A Man Called Ove (Swedish film)

As you guys might recall from my book review, I loved the Swedish novel A Man Called Ove by Fredrik Backman, so I was downright giddy when I learned there was a Swedish film made of the novel. Well, last Friday I went to my local fine arts cinema and caught a screening, and boy did it ever do the book justice. It was so beautiful!

Attendance was touch and go for a couple minutes because I couldn't find parking, but thankfully after the third loop through the train station parking lot, success. The movie was being screened in the tiniest theater imaginable, I think it seated 30 people, so with the late arrival thanks to parking and of course a stop at the concession stand for popcorn, drink and candy (what's a movie without them?), seating was limited to either the very front row or one single seat next to an elderly gentleman who had placed a bag on the chair. You're probably like, "and I care about this why?" I'm sharing this tidbit because he was so downright charming that it made my afternoon. Get this, I asked if he was saving the seat for someone and his response was "for you." Aww.
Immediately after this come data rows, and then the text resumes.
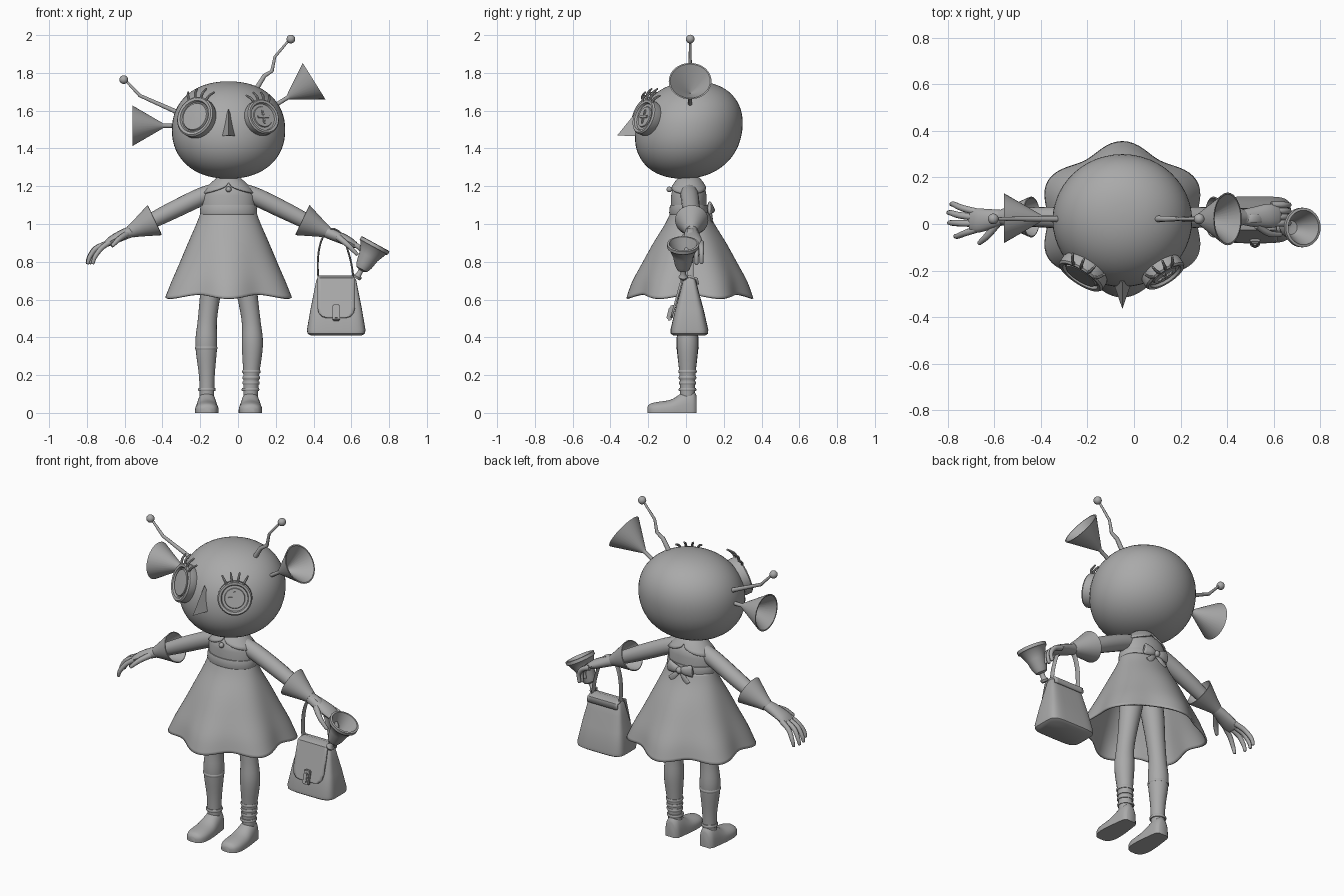
import bpy, bmesh, math
from mathutils import Vector, Matrix

CX, CY = -0.05, 0.015          # body axis
clay = bpy.data.materials.new("clay_grey")
clay.diffuse_color = (0.4, 0.4, 0.4, 1)


def finish(name, bm, angle=40, thick=0):
    bmesh.ops.recalc_face_normals(bm, faces=bm.faces)
    me = bpy.data.meshes.new(name)
    bm.to_mesh(me)
    bm.free()
    me.materials.append(clay)
    ob = bpy.data.objects.new(name, me)
    bpy.context.collection.objects.link(ob)
    bpy.ops.object.select_all(action='DESELECT')
    ob.select_set(True)
    bpy.context.view_layer.objects.active = ob
    bpy.ops.object.shade_smooth_by_angle(angle=math.radians(angle))
    if thick:
        m = ob.modifiers.new("thickness", 'SOLIDIFY')
        m.thickness, m.offset = thick, 0
    return ob


def loft(name, rings, closed=True, cap=True, angle=40, thick=0):
    bm = bmesh.new()
    vs = [[bm.verts.new(p) for p in r] for r in rings]
    n = len(rings[0])
    for a, b in zip(vs, vs[1:]):
        for i in range(n if closed else n - 1):
            j = (i + 1) % n
            bm.faces.new((a[i], a[j], b[j], b[i]))
    if cap:
        bm.faces.new(vs[0])
        bm.faces.new(vs[-1])
    return finish(name, bm, angle, thick)


def spow(v, e):
    return math.copysign(abs(v) ** e, v)


def ellipse(cx, cy, z, rx, ry, n=40, e=1.0):
    ts = [2 * math.pi * i / n for i in range(n)]
    return [(cx + rx * spow(math.cos(t), e), cy + ry * spow(math.sin(t), e), z) for t in ts]


def catmull(rows, k=4):
    rows = [Vector(r) for r in rows]
    q = [rows[0]] + rows + [rows[-1]]
    out = []
    for a, b, c, d in zip(q, q[1:], q[2:], q[3:]):
        for i in range(k):
            t = i / k
            out.append(0.5 * (2 * b + (c - a) * t + (2 * a - 5 * b + 4 * c - d) * t * t
                              + (3 * b - a - 3 * c + d) * t ** 3))
    return out + [rows[-1]]


def tube(name, rows, n=16, soft=True):
    """rows: x, y, z, radius along y, radius across"""
    rows = catmull(rows) if soft else [Vector(r) for r in rows]
    pts = [Vector(r[:3]) for r in rows]
    rings = []
    for i, (p, r) in enumerate(zip(pts, rows)):
        t = (pts[min(i + 1, len(pts) - 1)] - pts[max(i - 1, 0)]).normalized()
        s = (Vector((0, 1, 0)) - t * t.y).normalized()
        u = t.cross(s)
        ring = lambda f, o: [p + t * o + s * r[3] * f * math.cos(a) + u * r[4] * f * math.sin(a)
                             for a in (2 * math.pi * k / n for k in range(n))]
        rings.append(ring(1, 0))
    m = min(rows[-1][3], rows[-1][4])
    rings.append([p + t * m * 0.5 + (Vector(v) - p) * 0.7 for v in rings[-1]])  # rounded tip
    return loft(name, rings)


def frame(loc, d):
    return Matrix.Translation(loc) @ Vector(d).to_track_quat('Z', 'Y').to_matrix().to_4x4()


def lathe(name, prof, loc, d, n=32, angle=40):
    m = frame(loc, d)
    return loft(name, [[m @ Vector(p) for p in ellipse(0, 0, h, max(r, 0.0005), max(r, 0.0005), n)]
                       for r, h in prof], angle=angle)


def ball(name, loc, r):
    bm = bmesh.new()
    bmesh.ops.create_uvsphere(bm, u_segments=20, v_segments=12, radius=r,
                              matrix=Matrix.Translation(loc))
    return finish(name, bm)


def box(name, m, size):
    bm = bmesh.new()
    bmesh.ops.create_cube(bm, size=1, matrix=m @ Matrix.Diagonal((*size, 1)))
    bmesh.ops.bevel(bm, geom=bm.edges[:], offset=min(size) * 0.25, segments=2, affect='EDGES')
    return finish(name, bm)


# head: softly squared ball, leaning back slightly
rings = []
for i in range(33):
    a = math.radians(-89 + 178 * i / 32)
    s, c = spow(math.sin(a), 0.93), math.cos(a) ** 0.9
    rings.append(ellipse(CX, CY + 0.03 * s, 1.4975 + 0.2575 * s, 0.3 * c, 0.283 * c, 48))
loft("head", rings)

# nose: three-sided pyramid
bm = bmesh.new()
v = [bm.verts.new(p) for p in ((CX, -0.25, 1.61), (CX, -0.365, 1.468),
                               (CX - 0.05, -0.22, 1.465), (CX + 0.05, -0.22, 1.465))]
for f in ((0, 1, 2), (0, 1, 3), (0, 2, 3), (1, 2, 3)):
    bm.faces.new([v[i] for i in f])
finish("nose", bm, 20)

# button eyes with lashes
for side, x, r in (("left", 0.128, 0.096), ("right", -0.222, 0.11)):
    sx = 1 if x > 0 else -1
    loc, d = Vector((x, -0.213, 1.565)), (sx * 0.52, -0.8, 0.3)
    prof = [(0, -0.05), (r * 0.9, -0.05), (r, -0.02), (r, 0.012), (r * 0.93, 0.02),
            (r * 0.8, 0.018), (r * 0.75, 0.006)]
    if sx > 0:
        prof += [(r * 0.6, 0.006), (r * 0.57, 0.012), (0, 0.012)]
    else:
        prof += [(r * 0.7, 0.006), (r * 0.66, 0.015), (0, 0.018)]
    lathe(side + "_button_eye", prof, loc, d, 40, 30)
    m = frame(loc, d)
    for k, deg in enumerate((60, 80, 100, 120)):
        a = math.radians(deg)
        row = [[*(m @ Vector((r * f * math.cos(a), r * f * math.sin(a), h))), w, w]
               for f, h, w in ((0.9, 0.012, 0.007), (1.2, 0.012, 0.007), (1.48, -0.008, 0.005))]
        tube(f"{side}_lash_{k}", row, 8)
    if sx > 0:      # stitched cross
        for k in (0, 1):
            box(f"stitch_{k}", m @ Matrix.Rotation(k * math.pi / 2, 4, 'Z')
                @ Matrix.Translation((0, 0, 0.014)), (0.075, 0.013, 0.012))

# funnel ears
for side, loc, d, s in (("right", (-0.405, 0.025, 1.52), (-1, 0, 0), 1.0),
                        ("left", (0.272, 0.022, 1.675), (0.85, 0, 0.53), 1.06)):
    lathe(side + "_ear", [(0, -0.12), (0.011, -0.12), (0.011, -0.01), (0.018, 0.0),
                          (0.105 * s, 0.15), (0.107 * s, 0.154), (0.1 * s, 0.154), (0, 0.03)], loc, d)

# antennae
for side, path in (("right", ((-0.28, 1.57), (-0.34, 1.6), (-0.52, 1.68), (-0.605, 1.77))),
                   ("left", ((0.08, 1.68), (0.1, 1.72), (0.14, 1.785), (0.18, 1.81),
                             (0.195, 1.885), (0.28, 1.985)))):
    n = len(path) - 1
    tube(side + "_antenna", [(x, 0.022, z, 0.016 - 0.01 * i / n, 0.016 - 0.01 * i / n)
                             for i, (x, z) in enumerate(path)], 10, False)
    ball(side + "_antenna_ball", (path[-1][0], 0.022, path[-1][1] - 0.006), 0.023)

# torso, neck, sash
loft("bodice", [ellipse(CX, CY, z, rx, ry) for z, rx, ry in (
    (1.04, 0.144, 0.098), (1.1, 0.141, 0.094), (1.15, 0.142, 0.094), (1.19, 0.122, 0.086),
    (1.215, 0.08, 0.065), (1.235, 0.046, 0.046), (1.29, 0.045, 0.045))])
loft("sash", [ellipse(CX, CY, z, 0.142 + o, 0.094 + o) for z, o in (
    (1.048, -0.01), (1.05, 0.007), (1.06, 0.01), (1.09, 0.007), (1.1, 0.004), (1.102, -0.01))])

# collar: two round lobes meeting front and back
grid = []
for j in range(7):
    row = []
    for i in range(48):
        a = 2 * math.pi * i / 48
        t = j / 6 * (0.4 + 0.6 * abs(math.cos(a)) ** 0.5)
        row.append((CX + (0.05 + 0.09 * t) * math.cos(a), CY + (0.048 + 0.062 * t) * math.sin(a),
                    1.245 - 0.085 * t ** 1.3))
    grid.append(row)
loft("collar", grid, cap=False, thick=0.008)
ball("collar_button", (CX, -0.088, 1.183), 0.015)

# flared skirt with six folds
rings = []
for z, rx, ry, amp in catmull(((1.06, 0.143, 0.097, 0), (1.0, 0.166, 0.125, 0.008),
                               (0.9, 0.212, 0.185, 0.02), (0.8, 0.258, 0.237, 0.035),
                               (0.7, 0.305, 0.285, 0.055), (0.615, 0.34, 0.31, 0.07))):
    ring = []
    for i in range(96):
        a = 2 * math.pi * i / 96
        w = amp * math.cos(6 * (a - math.pi / 2))
        ring.append((CX + rx * (1 + w) * math.cos(a), CY + 0.005 + ry * (1 + w) * math.sin(a),
                     z - 0.15 * w))
    rings.append(ring)
loft("skirt", rings, cap=False, thick=0.01)

# bow at the back of the sash
BY = 0.125
for s in (-1, 1):
    tube("bow_loop", [(CX, BY, 1.075, 0.012, 0.014), (CX + s * 0.035, BY + 0.006, 1.08, 0.016, 0.027),
                      (CX + s * 0.075, BY, 1.085, 0.013, 0.036)], 12)
    tube("bow_tail", [(CX, BY, 1.07, 0.006, 0.01), (CX + s * 0.03, BY + 0.01, 1.04, 0.006, 0.015),
                      (CX + s * 0.055, BY + 0.01, 1.01, 0.006, 0.022)], 12)
ball("bow_knot", (CX, BY + 0.008, 1.075), 0.02)

# arms and flared glove cuffs
for s, side in ((-1, "right"), (1, "left")):
    tube(side + "_arm", [(CX + s * x, y, z, r, r) for x, y, z, r in (
        (0.07, 0.015, 1.17, 0.046), (0.15, 0.02, 1.142, 0.048), (0.3, 0.028, 1.07, 0.046),
        (0.42, 0.03, 1.01, 0.04), (0.52, 0.03, 0.96, 0.032))])
    lathe(side + "_cuff", [(0, 0), (0.034, 0), (0.044, 0.03), (0.06, 0.07), (0.088, 0.14),
                           (0.083, 0.142), (0.054, 0.07), (0, 0.03)],
          (CX + s * 0.518, 0.03, 0.96), (-s * 0.9, 0, 0.43))

# open hand
tube("right_palm", [(-0.55, 0.03, 0.965, 0.03, 0.03), (-0.61, 0.022, 0.942, 0.042, 0.029),
                    (-0.67, 0.015, 0.912, 0.052, 0.024), (-0.70, 0.015, 0.893, 0.048, 0.016)])
for k, (y0, y1, x1) in enumerate(((0.053, 0.085, -0.785), (0.028, 0.048, -0.798),
                                  (0.002, 0.005, -0.795), (-0.024, -0.052, -0.768))):
    tube(f"right_finger_{k}", [(-0.68, y0, 0.903, 0.015, 0.015), (x1 + 0.045, (y0 + y1) / 2, 0.872, 0.014, 0.014),
                               (x1 + 0.01, y1, 0.825, 0.012, 0.012), (x1, y1, 0.792, 0.009, 0.009)], 10)
tube("right_thumb", [(-0.59, 0.0, 0.945, 0.018, 0.018), (-0.63, -0.05, 0.92, 0.015, 0.015),
                     (-0.665, -0.082, 0.885, 0.01, 0.01)], 10)

# gripping hand
tube("left_palm", [(0.45, 0.03, 0.965, 0.03, 0.03), (0.51, 0.03, 0.94, 0.042, 0.03),
                   (0.58, 0.035, 0.91, 0.052, 0.026), (0.62, 0.035, 0.888, 0.046, 0.018)])
for k, (y, z) in enumerate(((0.082, 0.795), (0.056, 0.79), (0.03, 0.8), (0.004, 0.82))):
    tube(f"left_finger_{k}", [(0.59, y, 0.9, 0.014, 0.015), (0.64, y, 0.878, 0.014, 0.014),
                              (0.665, y, 0.84, 0.012, 0.012), (0.66, y, z, 0.01, 0.01)], 10)
tube("left_thumb", [(0.53, -0.005, 0.93, 0.018, 0.018), (0.58, -0.04, 0.89, 0.014, 0.014),
                    (0.63, -0.045, 0.84, 0.01, 0.01)], 10)

# small hand horn
lathe("hand_horn", [(0, 0), (0.018, 0), (0.024, 0.012), (0.014, 0.026), (0.014, 0.05), (0.033, 0.058),
                    (0.044, 0.085), (0.054, 0.135), (0.075, 0.185), (0.085, 0.192), (0.085, 0.21),
                    (0.074, 0.212), (0.064, 0.185), (0.042, 0.135), (0.03, 0.1), (0, 0.095)],
      (0.627, -0.015, 0.71), (0.48, 0, 0.88))

# legs, socks, shoes
LEGS = {"right": (((-0.1, 0.92, 0.07), (-0.13, 0.75, 0.063), (-0.15, 0.6, 0.053), (-0.163, 0.48, 0.051),
                   (-0.168, 0.36, 0.058), (-0.165, 0.2, 0.042), (-0.165, 0.08, 0.038)), -0.165),
        "left": (((0.0, 0.92, 0.07), (0.03, 0.75, 0.063), (0.053, 0.6, 0.053), (0.07, 0.48, 0.05),
                  (0.076, 0.36, 0.056), (0.07, 0.2, 0.042), (0.067, 0.08, 0.038)), 0.066)}
for side, (rows, fx) in LEGS.items():
    tube(side + "_leg", [(x, 0.008, z, r, r) for x, z, r in rows], 24)
    rings = []
    for y, w, h in catmull(((-0.205, 0.02, 0.03), (-0.19, 0.046, 0.048), (-0.15, 0.061, 0.058),
                            (-0.08, 0.061, 0.07), (-0.03, 0.055, 0.1), (0.01, 0.05, 0.122),
                            (0.04, 0.044, 0.118), (0.056, 0.03, 0.09)), 3):
        arc = [math.pi * i / 14 for i in range(15)]
        rings.append([(fx - w, y, 0)] + [(fx - w * math.cos(a), y, 0.014 + (h - 0.014) * math.sin(a) ** 0.8)
                                         for a in arc] + [(fx + w, y, 0)])
    loft(side + "_shoe", rings, angle=50)
    bands = [(fx, 0.115, 0.047)]
    bands += [(-0.168, 0.335, 0.06)] if fx < 0 else [(0.069, 0.15, 0.046), (0.07, 0.178, 0.047), (0.071, 0.21, 0.049)]
    for x, z, r in bands:
        lathe(side + "_sock_band", [(r - 0.014, 0), (r - 0.003, 0), (r, 0.006), (r, 0.011),
                                    (r - 0.003, 0.017), (r - 0.014, 0.017)], (x, 0.008, z), (0, 0, 1), 28, 60)
ball("hips", (CX, CY, 0.96), 0.1)

# handbag
BX, BGY = 0.52, 0.018
BAG = ((0.41, 0.135, 0.085), (0.42, 0.152, 0.099), (0.44, 0.155, 0.1), (0.55, 0.136, 0.075),
       (0.64, 0.118, 0.05), (0.7, 0.106, 0.035), (0.715, 0.098, 0.026))
loft("bag_body", [ellipse(BX, BGY, z, hx, hy, 48, 0.4) for z, hx, hy in BAG])
flap = [(BGY + 0.045, 0.68, 0.1), (BGY + 0.04, 0.71, 0.1), (BGY, 0.722, 0.099), (BGY - 0.04, 0.71, 0.099),
        (BGY - 0.058, 0.64, 0.1), (BGY - 0.08, 0.56, 0.1), (BGY - 0.088, 0.53, 0.093),
        (BGY - 0.093, 0.51, 0.075), (BGY - 0.095, 0.503, 0.05)]
loft("bag_flap", [[(BX + hw * i / 5, y, z) for i in range(-5, 6)] for y, z, hw in flap],
     closed=False, cap=False, thick=0.012)
tilt = Matrix.Rotation(math.radians(-14), 4, 'X')
box("bag_clasp", Matrix.Translation((BX, BGY - 0.097, 0.53)) @ tilt, (0.042, 0.022, 0.085))
box("bag_clasp_tab", Matrix.Translation((BX, BGY - 0.108, 0.528)) @ tilt, (0.02, 0.014, 0.06))
tube("bag_handle", [(x, BGY + 0.004, z, 0.018, 0.005) for x, z in (
    (0.428, 0.69), (0.422, 0.78), (0.43, 0.87), (0.455, 0.94), (0.5, 0.975), (0.55, 0.945),
    (0.575, 0.88), (0.6, 0.79), (0.614, 0.69))], 12)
For those of you who haven't read the book (you totally should), A Man Called Ove tells the story of the eponymous hero, "the quintessential angry old man next door. An isolated retiree with strict principles and a short fuse, who spends his days enforcing block association rules that only he cares about, and visiting his wife’s grave. Ove has given up on life. Enter a boisterous young family next door who accidentally flattens Ove’s mailbox while moving in and earning his special brand of ire. Yet from this inauspicious beginning an unlikely friendship forms." Think Grumpy Old Men meets It's A Wonderful Life. Honestly, the film was heartwarming, charming, funny, and poignant; in part due to the great source material but also thanks to the utterly riveting and emotional performance by the lead actor, Rolf Lassgård.

The film was sweet and sentimental but in the best way, not sappy or maudlin. Much like the book, the director relied on flashbacks to share with the viewer the hidden truths of this curmudgeon's bittersweet life of love and loss and the fact that behind that scowling exterior beat a heart of gold. Of course, by the end of the film I was a mess, both figuratively and literally since I didn't have tissues and I had tears streaking down my red cheeks, a runny nose and was this close, like a hair's breath, from choked sobs. I didn't feel bad though because remember my charmer and seat buddy, he was a mess too! Yup, he was sniffling like there's no tomorrow and you know the whole shoulder shake you do when you're holding in tears, yup that was him. A man after my own heart.

Long story short, do yourself a favor and go see A Man Called Ove; you'll be thanking me if you do; after you finish blowing your nose from crying.